I prolonged my vacation enough to make the next V-Cup game against Toronto, and it was delirious. With all the pressure — Toronto would win the Cup on our ground if they beat us — Ansu Toure scored twice, and Vancouver turned aside those big-league jerks. Not only that, but barring an inconceivable four goal win for TFC in their final game against Montreal, Vancouver were going to win the trophy themselves. We were dreaming of Costa Rica. There was a pitch invasion. It was like this:
Two weeks later, Toronto and Montreal lined up at Stade Saputo, with a crew of Whitecaps players watching from the stands. It couldn’t go wrong, right? Montreal wouldn’t ship five. They were too good for that. Even though they’d fielded what looked like a weak side, when they scored the first goal on a penalty, that looked like it was done and dusted.
And then Dwayne DeRosario, that asshole, scored twice before halftime. Then again for a hat trick. Then Amado Guevara scored. And then Chad Barret scored. Guevara’s 90th-minute goal sealed it. Toronto had won 6-1. Each goal was like a punch to the stomach.
Writing for the 24th Minute at the time, I had absolute sorrow. From Whitecaps president Bobby Lenarduzzi down, everyone was furious at Montreal for rolling over. They maintained they were saving their energy for the league game against Vancouver on the weekend, when, to add insult to injury they trounced the Whitecaps on national TV. The Montreal supporters’ group boycotted the first half in protest. There would be no Costa Rica. Toronto lost in the first round of the Champions League.

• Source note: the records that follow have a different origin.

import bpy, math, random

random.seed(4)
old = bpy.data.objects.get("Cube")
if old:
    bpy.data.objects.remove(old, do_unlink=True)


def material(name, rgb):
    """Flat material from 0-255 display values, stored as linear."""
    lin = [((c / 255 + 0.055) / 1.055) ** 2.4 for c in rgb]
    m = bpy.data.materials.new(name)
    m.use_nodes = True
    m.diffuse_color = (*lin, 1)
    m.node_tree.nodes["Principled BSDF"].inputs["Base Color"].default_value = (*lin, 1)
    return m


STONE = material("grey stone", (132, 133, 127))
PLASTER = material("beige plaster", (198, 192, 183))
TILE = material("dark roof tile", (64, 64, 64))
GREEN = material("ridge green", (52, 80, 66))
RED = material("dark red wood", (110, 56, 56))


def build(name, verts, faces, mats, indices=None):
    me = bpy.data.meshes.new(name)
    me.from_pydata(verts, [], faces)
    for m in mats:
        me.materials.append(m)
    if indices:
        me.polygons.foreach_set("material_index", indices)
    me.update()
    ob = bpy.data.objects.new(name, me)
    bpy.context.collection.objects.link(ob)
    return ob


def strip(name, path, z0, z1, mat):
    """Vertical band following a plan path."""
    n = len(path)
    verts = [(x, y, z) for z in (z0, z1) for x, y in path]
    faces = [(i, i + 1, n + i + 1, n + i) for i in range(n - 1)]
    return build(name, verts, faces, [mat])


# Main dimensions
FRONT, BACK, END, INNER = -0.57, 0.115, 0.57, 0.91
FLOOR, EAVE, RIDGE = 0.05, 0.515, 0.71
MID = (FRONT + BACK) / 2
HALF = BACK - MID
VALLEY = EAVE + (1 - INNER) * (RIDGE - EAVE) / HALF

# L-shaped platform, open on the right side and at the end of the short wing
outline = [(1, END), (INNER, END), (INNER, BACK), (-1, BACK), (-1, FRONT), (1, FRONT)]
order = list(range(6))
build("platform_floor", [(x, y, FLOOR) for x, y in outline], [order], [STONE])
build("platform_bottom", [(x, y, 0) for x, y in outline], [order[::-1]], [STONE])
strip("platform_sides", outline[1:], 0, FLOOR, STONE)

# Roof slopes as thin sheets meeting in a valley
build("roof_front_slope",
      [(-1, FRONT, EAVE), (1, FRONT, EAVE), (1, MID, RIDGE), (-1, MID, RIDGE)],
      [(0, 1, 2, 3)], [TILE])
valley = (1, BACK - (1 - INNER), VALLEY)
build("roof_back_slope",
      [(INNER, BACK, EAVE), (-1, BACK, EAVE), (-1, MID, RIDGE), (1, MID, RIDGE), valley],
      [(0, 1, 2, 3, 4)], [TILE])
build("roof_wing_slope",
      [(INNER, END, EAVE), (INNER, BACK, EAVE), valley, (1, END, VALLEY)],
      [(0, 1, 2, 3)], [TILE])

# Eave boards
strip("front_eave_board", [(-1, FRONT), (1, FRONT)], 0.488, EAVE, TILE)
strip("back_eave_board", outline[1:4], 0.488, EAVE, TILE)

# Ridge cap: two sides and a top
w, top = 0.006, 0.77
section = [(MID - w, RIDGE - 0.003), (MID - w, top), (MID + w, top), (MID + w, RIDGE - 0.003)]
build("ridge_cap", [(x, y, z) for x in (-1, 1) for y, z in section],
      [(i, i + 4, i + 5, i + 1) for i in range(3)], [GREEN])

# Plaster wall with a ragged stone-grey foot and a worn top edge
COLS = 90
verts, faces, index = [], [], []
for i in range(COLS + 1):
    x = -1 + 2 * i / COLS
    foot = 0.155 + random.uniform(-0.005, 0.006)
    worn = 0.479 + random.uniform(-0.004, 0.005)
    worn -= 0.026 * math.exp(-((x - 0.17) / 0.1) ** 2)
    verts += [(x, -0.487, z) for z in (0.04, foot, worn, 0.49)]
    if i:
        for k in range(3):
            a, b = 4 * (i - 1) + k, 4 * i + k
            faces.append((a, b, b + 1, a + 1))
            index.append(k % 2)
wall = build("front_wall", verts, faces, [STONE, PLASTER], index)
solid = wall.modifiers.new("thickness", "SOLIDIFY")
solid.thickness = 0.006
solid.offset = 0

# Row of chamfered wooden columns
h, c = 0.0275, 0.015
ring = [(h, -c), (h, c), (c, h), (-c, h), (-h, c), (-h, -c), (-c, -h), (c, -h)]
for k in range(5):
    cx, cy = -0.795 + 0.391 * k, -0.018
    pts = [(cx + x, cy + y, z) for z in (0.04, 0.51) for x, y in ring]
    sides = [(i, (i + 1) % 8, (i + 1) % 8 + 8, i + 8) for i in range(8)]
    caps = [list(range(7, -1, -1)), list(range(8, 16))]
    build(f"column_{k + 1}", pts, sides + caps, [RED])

It was sporting hurt. Vancouver fans fly banners that read Je me souviens to remember it. One of these days, we’re going to win this damn thing. Maybe this is the year.